Stored data.
———

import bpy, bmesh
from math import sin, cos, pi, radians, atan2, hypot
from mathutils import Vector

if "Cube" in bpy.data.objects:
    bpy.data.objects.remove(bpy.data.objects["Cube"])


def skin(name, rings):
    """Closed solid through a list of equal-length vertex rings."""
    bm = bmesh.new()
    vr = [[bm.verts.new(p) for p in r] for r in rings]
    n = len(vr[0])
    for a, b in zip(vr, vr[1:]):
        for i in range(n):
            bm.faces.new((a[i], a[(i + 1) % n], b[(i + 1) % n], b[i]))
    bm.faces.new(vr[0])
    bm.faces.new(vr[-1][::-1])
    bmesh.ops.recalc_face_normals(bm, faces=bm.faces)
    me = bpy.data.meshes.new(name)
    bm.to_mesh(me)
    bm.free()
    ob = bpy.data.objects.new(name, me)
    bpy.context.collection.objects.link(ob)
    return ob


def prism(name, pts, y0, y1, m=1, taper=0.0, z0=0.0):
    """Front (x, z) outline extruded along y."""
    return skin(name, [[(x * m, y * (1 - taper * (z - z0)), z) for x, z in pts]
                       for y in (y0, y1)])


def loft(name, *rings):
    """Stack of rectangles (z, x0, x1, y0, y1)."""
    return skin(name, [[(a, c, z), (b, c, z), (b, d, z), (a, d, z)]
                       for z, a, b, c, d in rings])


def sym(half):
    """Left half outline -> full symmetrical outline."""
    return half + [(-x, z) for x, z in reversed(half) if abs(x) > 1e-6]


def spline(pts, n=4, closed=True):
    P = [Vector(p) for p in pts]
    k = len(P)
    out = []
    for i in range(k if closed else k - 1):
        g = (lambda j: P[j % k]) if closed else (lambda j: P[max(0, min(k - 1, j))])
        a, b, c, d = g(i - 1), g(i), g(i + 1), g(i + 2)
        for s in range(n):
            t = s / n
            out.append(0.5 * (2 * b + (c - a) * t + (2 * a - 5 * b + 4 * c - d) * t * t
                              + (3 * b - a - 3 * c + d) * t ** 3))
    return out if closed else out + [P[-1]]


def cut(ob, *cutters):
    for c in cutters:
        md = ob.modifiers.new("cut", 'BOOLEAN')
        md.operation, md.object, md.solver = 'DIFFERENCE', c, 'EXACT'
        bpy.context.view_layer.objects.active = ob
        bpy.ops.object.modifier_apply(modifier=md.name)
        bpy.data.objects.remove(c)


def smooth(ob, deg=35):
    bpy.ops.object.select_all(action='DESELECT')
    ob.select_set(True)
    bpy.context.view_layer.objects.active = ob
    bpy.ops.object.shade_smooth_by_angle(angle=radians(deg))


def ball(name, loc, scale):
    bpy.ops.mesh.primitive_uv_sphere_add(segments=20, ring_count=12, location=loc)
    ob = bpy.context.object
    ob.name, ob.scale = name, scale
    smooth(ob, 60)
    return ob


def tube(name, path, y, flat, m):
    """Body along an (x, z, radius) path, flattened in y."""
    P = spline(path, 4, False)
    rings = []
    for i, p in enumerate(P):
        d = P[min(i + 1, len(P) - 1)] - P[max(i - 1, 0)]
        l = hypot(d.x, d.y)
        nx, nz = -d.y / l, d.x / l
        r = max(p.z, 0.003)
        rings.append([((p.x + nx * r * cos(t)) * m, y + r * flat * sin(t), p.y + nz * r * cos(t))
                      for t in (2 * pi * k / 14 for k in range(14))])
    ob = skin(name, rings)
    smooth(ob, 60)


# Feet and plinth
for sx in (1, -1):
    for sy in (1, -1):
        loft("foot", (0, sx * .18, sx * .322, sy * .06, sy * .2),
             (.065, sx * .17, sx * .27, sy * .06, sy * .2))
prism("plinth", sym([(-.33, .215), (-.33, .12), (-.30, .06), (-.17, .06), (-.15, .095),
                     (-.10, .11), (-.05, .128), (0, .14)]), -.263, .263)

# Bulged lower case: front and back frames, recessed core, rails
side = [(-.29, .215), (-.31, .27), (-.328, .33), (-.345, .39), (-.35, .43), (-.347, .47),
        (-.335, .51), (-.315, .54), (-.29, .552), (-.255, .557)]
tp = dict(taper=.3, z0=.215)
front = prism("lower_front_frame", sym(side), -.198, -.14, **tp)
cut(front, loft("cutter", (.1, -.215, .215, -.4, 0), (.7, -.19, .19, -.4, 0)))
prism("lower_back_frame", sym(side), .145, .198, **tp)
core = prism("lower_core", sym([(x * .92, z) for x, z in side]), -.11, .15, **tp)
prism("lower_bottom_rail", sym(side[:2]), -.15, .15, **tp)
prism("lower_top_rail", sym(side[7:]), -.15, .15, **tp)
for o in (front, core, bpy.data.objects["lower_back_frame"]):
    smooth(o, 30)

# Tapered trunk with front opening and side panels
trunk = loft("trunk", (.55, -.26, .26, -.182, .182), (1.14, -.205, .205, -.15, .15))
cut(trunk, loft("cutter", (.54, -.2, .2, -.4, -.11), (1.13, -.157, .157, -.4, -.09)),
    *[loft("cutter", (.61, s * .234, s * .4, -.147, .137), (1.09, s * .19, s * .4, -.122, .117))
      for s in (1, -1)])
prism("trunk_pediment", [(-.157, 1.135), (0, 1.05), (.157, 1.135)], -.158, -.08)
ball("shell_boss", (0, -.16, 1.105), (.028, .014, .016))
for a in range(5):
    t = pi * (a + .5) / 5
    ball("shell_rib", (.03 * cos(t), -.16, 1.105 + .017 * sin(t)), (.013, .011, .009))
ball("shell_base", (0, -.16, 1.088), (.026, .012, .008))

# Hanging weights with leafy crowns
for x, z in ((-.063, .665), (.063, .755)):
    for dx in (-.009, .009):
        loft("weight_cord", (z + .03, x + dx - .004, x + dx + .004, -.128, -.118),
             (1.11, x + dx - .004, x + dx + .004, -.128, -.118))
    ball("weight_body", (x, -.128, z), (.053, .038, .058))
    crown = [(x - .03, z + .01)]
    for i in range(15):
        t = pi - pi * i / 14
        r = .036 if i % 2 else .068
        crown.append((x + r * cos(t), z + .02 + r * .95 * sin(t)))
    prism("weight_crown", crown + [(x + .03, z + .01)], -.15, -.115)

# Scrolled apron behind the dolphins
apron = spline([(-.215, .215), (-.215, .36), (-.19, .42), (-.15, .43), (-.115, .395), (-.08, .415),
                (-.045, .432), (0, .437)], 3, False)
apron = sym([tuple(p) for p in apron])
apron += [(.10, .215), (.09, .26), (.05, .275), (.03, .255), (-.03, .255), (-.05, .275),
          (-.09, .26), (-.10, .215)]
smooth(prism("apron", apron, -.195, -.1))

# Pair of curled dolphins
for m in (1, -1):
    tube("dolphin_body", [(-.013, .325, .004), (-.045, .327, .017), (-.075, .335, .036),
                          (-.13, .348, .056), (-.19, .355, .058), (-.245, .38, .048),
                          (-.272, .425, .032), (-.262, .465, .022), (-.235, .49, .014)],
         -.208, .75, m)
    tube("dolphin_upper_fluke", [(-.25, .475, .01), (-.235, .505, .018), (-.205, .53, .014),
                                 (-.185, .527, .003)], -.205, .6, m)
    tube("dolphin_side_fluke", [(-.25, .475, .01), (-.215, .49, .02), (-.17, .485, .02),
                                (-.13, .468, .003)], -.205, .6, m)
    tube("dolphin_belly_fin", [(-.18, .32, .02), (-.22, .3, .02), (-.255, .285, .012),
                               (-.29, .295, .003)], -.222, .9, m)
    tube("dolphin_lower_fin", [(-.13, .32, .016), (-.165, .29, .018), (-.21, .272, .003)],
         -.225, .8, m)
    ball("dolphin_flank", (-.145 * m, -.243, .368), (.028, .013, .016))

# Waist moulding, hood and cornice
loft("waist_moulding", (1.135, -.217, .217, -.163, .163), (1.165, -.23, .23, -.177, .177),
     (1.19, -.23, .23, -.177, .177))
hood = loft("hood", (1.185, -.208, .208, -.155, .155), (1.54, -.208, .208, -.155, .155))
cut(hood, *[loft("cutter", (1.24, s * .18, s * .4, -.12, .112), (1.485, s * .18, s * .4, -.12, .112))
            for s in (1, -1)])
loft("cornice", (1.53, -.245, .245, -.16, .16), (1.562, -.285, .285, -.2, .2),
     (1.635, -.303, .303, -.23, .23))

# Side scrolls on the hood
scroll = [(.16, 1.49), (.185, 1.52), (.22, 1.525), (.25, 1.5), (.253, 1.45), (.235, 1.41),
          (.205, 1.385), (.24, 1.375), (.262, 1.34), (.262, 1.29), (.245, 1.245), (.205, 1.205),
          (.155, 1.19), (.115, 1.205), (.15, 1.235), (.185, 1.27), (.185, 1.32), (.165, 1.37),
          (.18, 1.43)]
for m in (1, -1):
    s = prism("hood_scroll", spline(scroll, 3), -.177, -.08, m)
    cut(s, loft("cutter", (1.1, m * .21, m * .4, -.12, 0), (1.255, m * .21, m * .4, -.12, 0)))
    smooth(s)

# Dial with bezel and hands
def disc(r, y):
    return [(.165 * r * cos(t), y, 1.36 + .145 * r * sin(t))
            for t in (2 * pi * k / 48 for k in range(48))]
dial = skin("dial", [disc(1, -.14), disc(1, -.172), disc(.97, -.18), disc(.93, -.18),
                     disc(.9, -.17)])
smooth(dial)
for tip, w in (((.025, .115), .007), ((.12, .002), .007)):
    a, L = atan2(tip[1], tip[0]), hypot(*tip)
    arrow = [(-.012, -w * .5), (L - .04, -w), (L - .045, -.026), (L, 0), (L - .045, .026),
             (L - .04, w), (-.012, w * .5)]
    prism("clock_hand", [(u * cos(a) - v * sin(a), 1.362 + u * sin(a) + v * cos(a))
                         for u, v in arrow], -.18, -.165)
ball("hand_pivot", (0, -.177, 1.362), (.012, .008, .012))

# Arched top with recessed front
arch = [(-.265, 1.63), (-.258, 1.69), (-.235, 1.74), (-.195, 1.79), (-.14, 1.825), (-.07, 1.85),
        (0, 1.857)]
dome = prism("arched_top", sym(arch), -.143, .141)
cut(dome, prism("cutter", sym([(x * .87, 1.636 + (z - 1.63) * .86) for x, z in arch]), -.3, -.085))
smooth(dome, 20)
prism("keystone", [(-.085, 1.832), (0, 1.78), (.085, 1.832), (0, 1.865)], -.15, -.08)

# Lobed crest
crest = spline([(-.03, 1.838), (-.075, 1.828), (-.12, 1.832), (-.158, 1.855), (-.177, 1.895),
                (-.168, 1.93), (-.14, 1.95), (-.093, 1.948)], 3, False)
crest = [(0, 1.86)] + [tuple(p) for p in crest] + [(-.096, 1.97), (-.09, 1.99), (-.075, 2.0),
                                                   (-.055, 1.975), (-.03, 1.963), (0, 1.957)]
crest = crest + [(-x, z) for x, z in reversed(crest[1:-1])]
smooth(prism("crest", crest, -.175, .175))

———

Exercise directions. Which lines above include the word "rings"? Return each one.

Answer to the exercise.
def skin(name, rings):
    """Closed solid through a list of equal-length vertex rings."""
    vr = [[bm.verts.new(p) for p in r] for r in rings]
def loft(name, *rings):
                       for z, a, b, c, d in rings])
    rings = []
        rings.append([((p.x + nx * r * cos(t)) * m, y + r * flat * sin(t), p.y + nz * r * cos(t))
    ob = skin(name, rings)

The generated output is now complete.